Ma'alpiku Island National Park (CYPAL) Tropical North Queensland

Things to do

    Exposed coastline. Photo: Queensland Government.

    Exposed coastline. Photo: Queensland Government.

    Camping and accommodation

    Camping is not permitted on either island within Ma’alpiku Island National Park (CYPAL). The nearest boat-based camping is available on Wuthara Island National Park (CYPAL), previously Forbes Island National Park. Camping is also possible on the mainland in adjacent Kutini-Payamu (Iron Range) National Park (CYPAL).

    Boating and fishing

    Restoration Island provides a partly sheltered anchorage in prevailing south-easterly conditions, normally between April and October. There are no public moorings in waters surrounding Ma’alpiku Island National Park (CYPAL).

    When boating, help protect the fringing reefs by following these guidelines:

    • Anchor in sand away from coral reefs.
    • Use a reef pick if anchoring in coral is unavoidable. When hauling in, motor toward the anchor to prevent damage.
    • Avoid landing on islands where seabirds are roosting or nesting on the beach—they are easily disturbed.

    Ma’alpiku Island National Park (CYPAL) and the surrounding marine waters are internationally significant and are protected in the Great Barrier Reef World Heritage Area. Zones in the two marine parks—the Great Barrier Reef Coast and Great Barrier Reef—provide a balanced approach to protecting the marine and intertidal environments while allowing recreational and commercial use. Check zoning information and maps before entering or conducting any activities in the marine parks.

    Fisheries regulations apply—information on bag and size limits, restricted species and seasonal closures is available from Fisheries Queensland.

    Be aware that estuarine crocodiles can occur in waters around island national parks. Remember, your safety is our concern but your responsibility—always be croc wise in croc country.

    Other things to do

    This remote scenic island offers beach walking along the strand line. The interior of the island is not accessible.

    Viewing wildlife

    More than 21 species of birds have been recorded on the islands. Seabirds include lesser frigatebirds, crested terns, lesser crested terns, roseate terns, sooty terns, black-naped terns and ospreys. Terrestrial birds include leaden flycatchers, rufous fantails and white-breasted woodswallows. Eastern yellow robins have been recorded breeding on the island. Restoration Rock is a rookery for breeding pied imperial-pigeons and bridled terns. Wading birds such as eastern curlews, eastern reef herons and whimbrels can be seen stalking the shallows.

    Estuarine crocodiles have been observed in waters around the islands, along with vulnerable green and hawksbill turtles and loggerhead turtles. Small numbers of green turtles nest on the islands while the other turtle species use the area for feeding.

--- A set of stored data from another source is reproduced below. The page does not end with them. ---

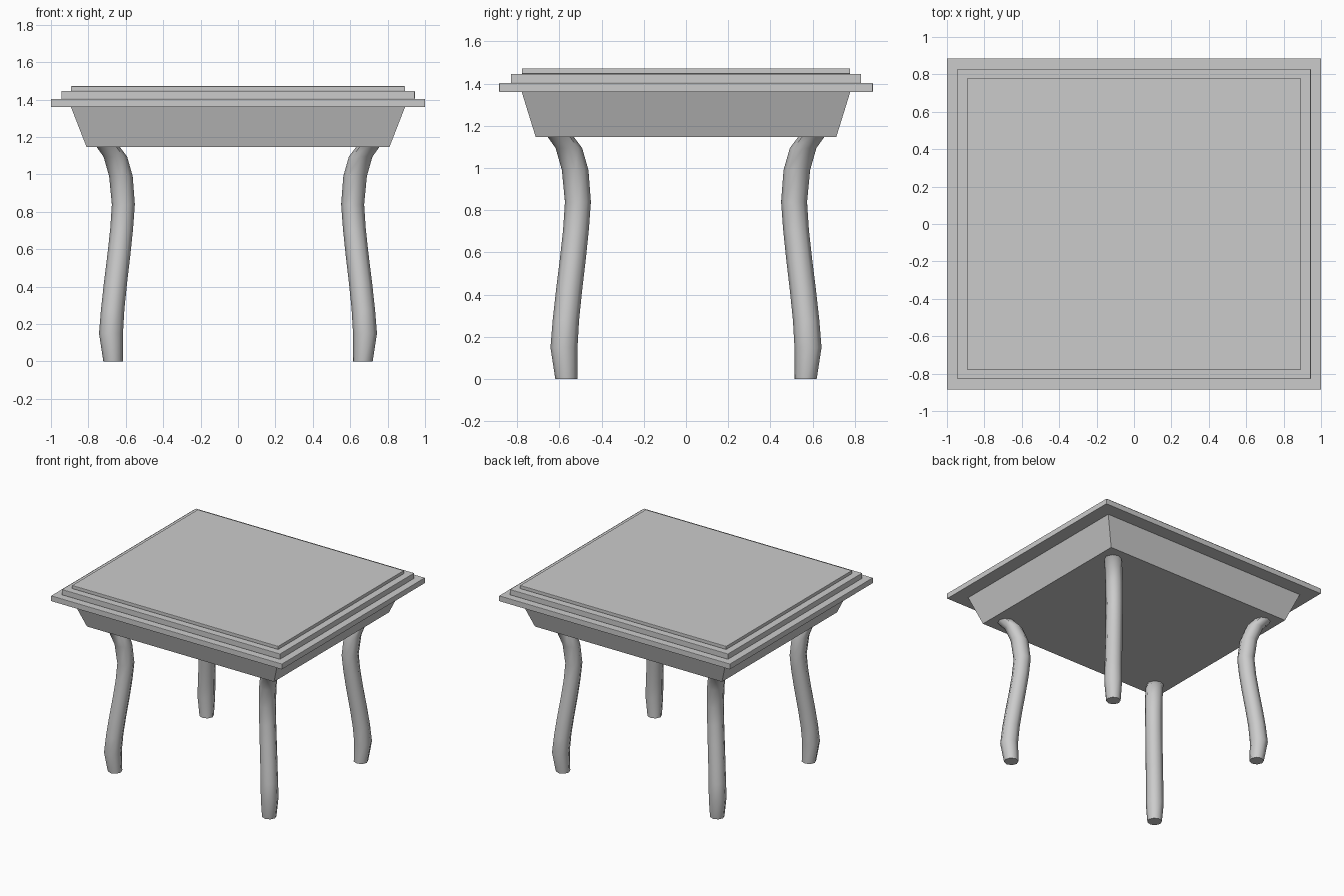
import bpy, bmesh, math

if "Cube" in bpy.data.objects:
    bpy.data.objects.remove(bpy.data.objects["Cube"])


def loft(name, rings, smooth_angle=None):
    """Skin a list of equal-length vertex rings and cap both ends."""
    bm = bmesh.new()
    loops = [[bm.verts.new(p) for p in ring] for ring in rings]
    n = len(loops[0])
    for a, b in zip(loops, loops[1:]):
        for i in range(n):
            j = (i + 1) % n
            bm.faces.new((a[i], a[j], b[j], b[i]))
    bm.faces.new(loops[0][::-1])
    bm.faces.new(loops[-1])
    bmesh.ops.recalc_face_normals(bm, faces=bm.faces)
    mesh = bpy.data.meshes.new(name)
    bm.to_mesh(mesh)
    bm.free()
    ob = bpy.data.objects.new(name, mesh)
    bpy.context.collection.objects.link(ob)
    if smooth_angle:
        bpy.ops.object.select_all(action='DESELECT')
        bpy.context.view_layer.objects.active = ob
        ob.select_set(True)
        bpy.ops.object.shade_smooth_by_angle(angle=math.radians(smooth_angle))
    return ob


def rect(hx, hy, z):
    return [(-hx, -hy, z), (hx, -hy, z), (hx, hy, z), (-hx, hy, z)]


def octagon(cx, cy, z, r):
    return [(cx + r * math.cos(k * math.pi / 4), cy + r * math.sin(k * math.pi / 4), z)
            for k in range(8)]


# Stepped table top: three stacked slabs with softened edges
for name, hx, hy, z0, z1 in (("top_lower_slab", 1.0, 0.885, 1.36, 1.403),
                             ("top_middle_slab", 0.945, 0.83, 1.403, 1.446),
                             ("top_upper_slab", 0.893, 0.778, 1.446, 1.472)):
    slab = loft(name, [rect(hx, hy, z0), rect(hx, hy, z1)])
    bevel = slab.modifiers.new("soft_edges", 'BEVEL')
    bevel.width = 0.003
    bevel.segments = 2

# Tapered apron under the top
loft("apron", [rect(0.81, 0.712, 1.147), rect(0.893, 0.778, 1.36)])

# Curved legs: (height, x centre, radius); the curve runs along the diagonal
LEG = [(0.0, 0.668, 0.052), (0.15, 0.679, 0.064), (0.28, 0.670, 0.0625),
       (0.42, 0.655, 0.062), (0.57, 0.637, 0.0615), (0.71, 0.622, 0.061),
       (0.84, 0.613, 0.0615), (0.99, 0.626, 0.063), (1.095, 0.656, 0.063),
       (1.147, 0.694, 0.062), (1.16, 0.704, 0.062)]
for sy, side_y in ((-1, "front"), (1, "back")):
    for sx, side_x in ((-1, "left"), (1, "right")):
        loft(f"{side_y}_{side_x}_leg",
             [octagon(sx * c, sy * (c - 0.101), z, r) for z, c, r in LEG],
             smooth_angle=50)
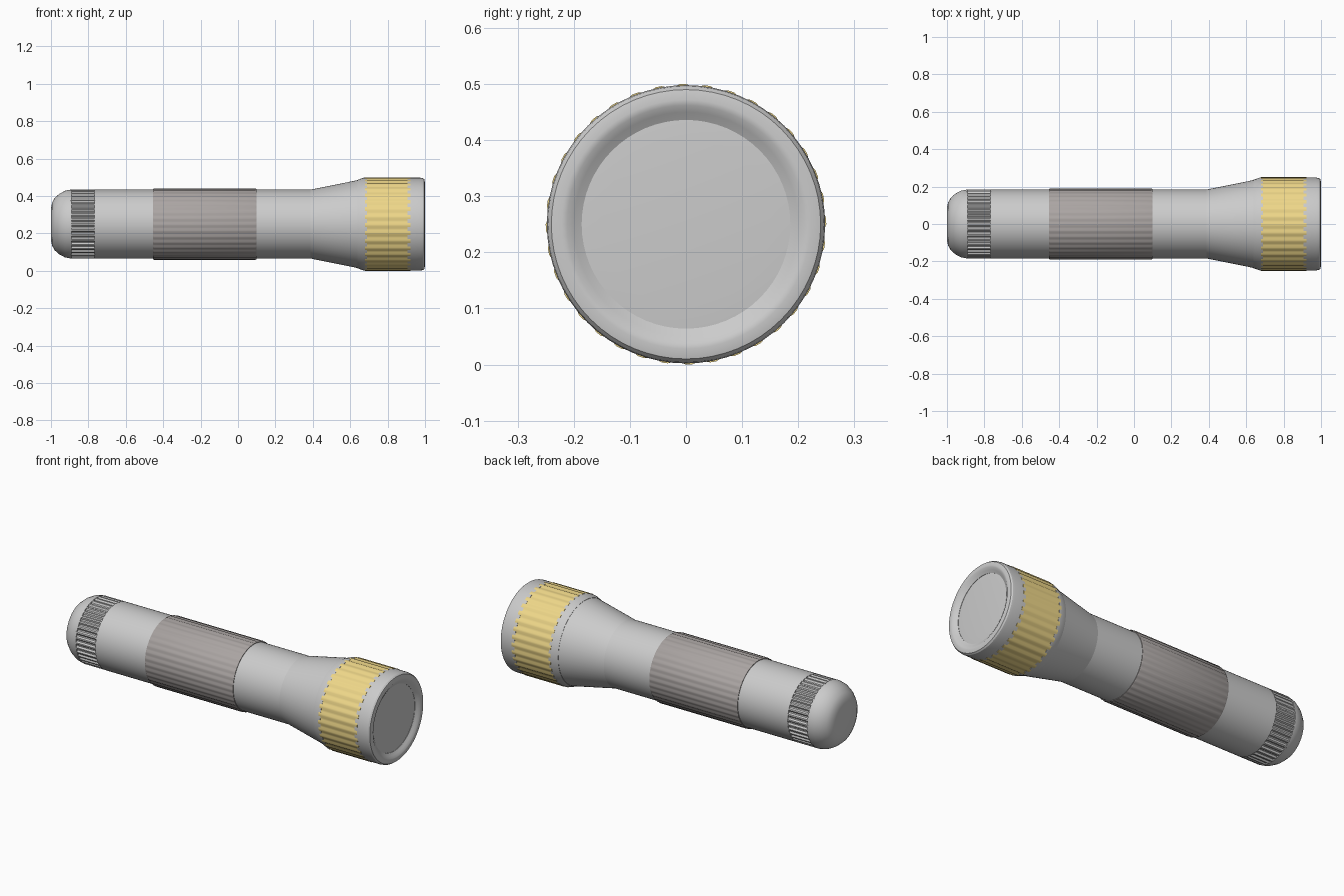
import bpy, bmesh, math

if "Cube" in bpy.data.objects:
    bpy.data.objects.remove(bpy.data.objects["Cube"])

CZ = 0.25  # height of the flashlight axis


def material(name, color):
    m = bpy.data.materials.new(name)
    m.diffuse_color = color
    m.use_nodes = True
    m.node_tree.nodes["Principled BSDF"].inputs["Base Color"].default_value = m.diffuse_color
    return m


def finish(name, bm, mat=None, angle=25):
    bmesh.ops.recalc_face_normals(bm, faces=bm.faces)
    me = bpy.data.meshes.new(name)
    bm.to_mesh(me)
    bm.free()
    ob = bpy.data.objects.new(name, me)
    bpy.context.collection.objects.link(ob)
    if mat:
        me.materials.append(mat)
    bpy.ops.object.select_all(action='DESELECT')
    ob.select_set(True)
    bpy.context.view_layer.objects.active = ob
    bpy.ops.object.shade_smooth_by_angle(angle=math.radians(angle))
    return ob


def revolve(name, profile, mat=None, sides=64, closed=False, rib=None):
    """Spin (x, radius) points round the long axis; rib(i, j) offsets a radius."""
    bm = bmesh.new()
    rings = []
    for j, (x, r) in enumerate(profile):
        if r == 0:
            rings.append([bm.verts.new((x, 0, CZ))] * sides)
            continue
        ring = []
        for i in range(sides):
            a = 2 * math.pi * i / sides
            q = r - (rib(i, j) if rib else 0)
            ring.append(bm.verts.new((x, q * math.cos(a), CZ + q * math.sin(a))))
        rings.append(ring)
    pairs = list(zip(rings, rings[1:]))
    if closed:
        pairs.append((rings[-1], rings[0]))
    for a, b in pairs:
        for i in range(sides):
            k = (i + 1) % sides
            vs = list(dict.fromkeys([a[i], a[k], b[k], b[i]]))
            bm.faces.new(vs)
    return finish(name, bm, mat)


gold = material("gold", (0.86, 0.68, 0.25, 1))
rubber = material("grip_grey", (0.40, 0.37, 0.36, 1))
pale = material("pale_metal", (0.85, 0.84, 0.83, 1))

# Rounded tail cap
revolve("tail_cap", [(-1.0, 0), (-1.0, 0.085), (-0.994, 0.115), (-0.98, 0.14),
                     (-0.955, 0.162), (-0.925, 0.178), (-0.895, 0.184),
                     (-0.89, 0.184), (-0.89, 0)])

# Ribbed tail ring with lengthwise teeth
revolve("tail_ring", [(-0.895, 0.165), (-0.895, 0.184), (-0.765, 0.184), (-0.765, 0.165)],
        sides=160, closed=True,
        rib=lambda i, j: 0.008 if j in (1, 2) and i % 4 > 1 else 0)

# Main barrel
revolve("barrel", [(-0.89, 0), (-0.89, 0.172), (-0.768, 0.172), (-0.768, 0.184),
                   (0.39, 0.184), (0.39, 0)])

# Grip sleeve with fine lengthwise flutes
revolve("grip_sleeve", [(-0.455, 0.180), (-0.455, 0.187), (-0.448, 0.191),
                        (0.092, 0.191), (0.10, 0.187), (0.10, 0.180)],
        rubber, sides=144, closed=True,
        rib=lambda i, j: 0.003 if j in (2, 3) and i % 4 > 1 else 0)

# Flared neck
revolve("neck_cone", [(0.388, 0), (0.388, 0.184), (0.64, 0.235), (0.64, 0)], pale)

# Collar behind the gold ring
revolve("head_collar", [(0.638, 0), (0.638, 0.236), (0.672, 0.248), (0.69, 0.248),
                        (0.69, 0.240), (0.91, 0.240), (0.91, 0)])

# Gold fluted head ring
revolve("gold_ring", [(0.678, 0.235), (0.678, 0.250), (0.922, 0.250), (0.922, 0.235)],
        gold, sides=144, closed=True,
        rib=lambda i, j: 0.004 if j in (1, 2) and i % 4 > 1 else 0)

# Bezel with rolled front lip
revolve("bezel", [(0.905, 0.19), (0.905, 0.248), (0.975, 0.248), (0.988, 0.246),
                  (0.996, 0.240), (1.0, 0.222), (0.998, 0.212), (0.990, 0.200),
                  (0.982, 0.186), (0.97, 0.186)], closed=True)

# Lens
revolve("lens", [(0.972, 0), (0.972, 0.190), (0.980, 0.190), (0.983, 0.15), (0.984, 0)])
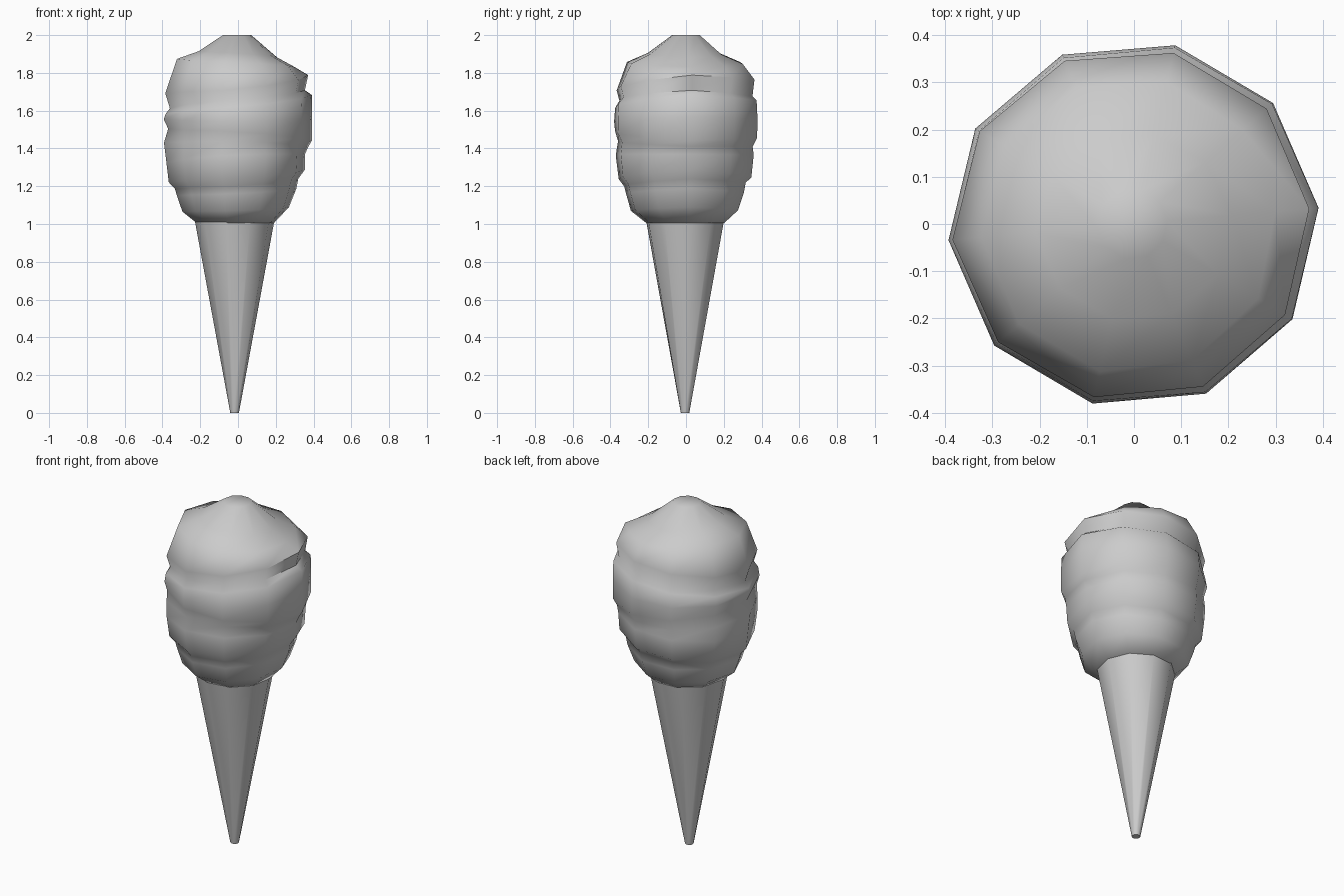
import bpy, bmesh, math

if "Cube" in bpy.data.objects:
    bpy.data.objects.remove(bpy.data.objects["Cube"])

SIDES = 10
PHASE = math.radians(5)


def loft(name, rings, angle=50):
    """Skin a stack of equal-length point rings and cap both ends."""
    bm = bmesh.new()
    loops = [[bm.verts.new(p) for p in ring] for ring in rings]
    for low, high in zip(loops, loops[1:]):
        for i in range(SIDES):
            j = (i + 1) % SIDES
            bm.faces.new((low[i], low[j], high[j], high[i]))
    bm.faces.new(loops[0][::-1])
    bm.faces.new(loops[-1])
    bmesh.ops.recalc_face_normals(bm, faces=bm.faces[:])
    mesh = bpy.data.meshes.new(name)
    bm.to_mesh(mesh)
    bm.free()
    obj = bpy.data.objects.new(name, mesh)
    bpy.context.collection.objects.link(obj)
    bpy.ops.object.select_all(action='DESELECT')
    obj.select_set(True)
    bpy.context.view_layer.objects.active = obj
    bpy.ops.object.shade_smooth_by_angle(angle=math.radians(angle))
    return obj


angles = [PHASE + math.tau * i / SIDES for i in range(SIDES)]

# Tapered wafer cone
loft("wafer_cone", [
    [(-0.018 + r * math.cos(a), -0.005 + r * math.sin(a), z) for a in angles]
    for r, z in ((0.023, 0.0), (0.21, 1.01))])

# Swirl profiles (radius, height) a quarter turn apart; the grooves change height
right = [(.19, 1.005), (.27, 1.09), (.31, 1.19), (.32, 1.24), (.355, 1.29),
         (.355, 1.37), (.375, 1.41), (.393, 1.44), (.393, 1.57), (.393, 1.685),
         (.355, 1.71), (.373, 1.79), (.30, 1.83), (.21, 1.88), (.07, 2.0)]
back = [(.21, 1.005), (.285, 1.07), (.315, 1.16), (.325, 1.215), (.355, 1.24),
        (.37, 1.365), (.36, 1.41), (.385, 1.46), (.388, 1.55), (.382, 1.65),
        (.362, 1.67), (.372, 1.76), (.31, 1.85), (.19, 1.90), (.075, 2.0)]
left = [(.22, 1.005), (.295, 1.065), (.325, 1.15), (.335, 1.185), (.368, 1.22),
        (.38, 1.32), (.395, 1.43), (.37, 1.505), (.395, 1.555), (.385, 1.58),
        (.362, 1.61), (.387, 1.69), (.325, 1.875), (.21, 1.915), (.08, 2.0)]
front = [(.215, 1.005), (.30, 1.07), (.325, 1.16), (.335, 1.20), (.365, 1.24),
         (.382, 1.37), (.365, 1.44), (.388, 1.49), (.39, 1.54), (.385, 1.62),
         (.362, 1.66), (.375, 1.71), (.32, 1.855), (.205, 1.905), (.075, 2.0)]
profiles = [right, back, left, front]


def swirl_point(level, a):
    quarter = a / (math.pi / 2)
    k, t = int(quarter), quarter % 1
    p, q = profiles[k % 4][level], profiles[(k + 1) % 4][level]
    r, z = (u + (v - u) * t for u, v in zip(p, q))
    return (r * math.cos(a), r * math.sin(a), z)


# Soft-serve swirl
loft("ice_cream_swirl",
     [[swirl_point(n, a) for a in angles] for n in range(len(right))], 60)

Vulnerable dugongs have also been sighted in the area. Two species of bats have been recorded on the islands—the vulnerable coastal sheathtail bat and the rare diadem leaf-nosed bat.

    • There are currently no park alerts for this park.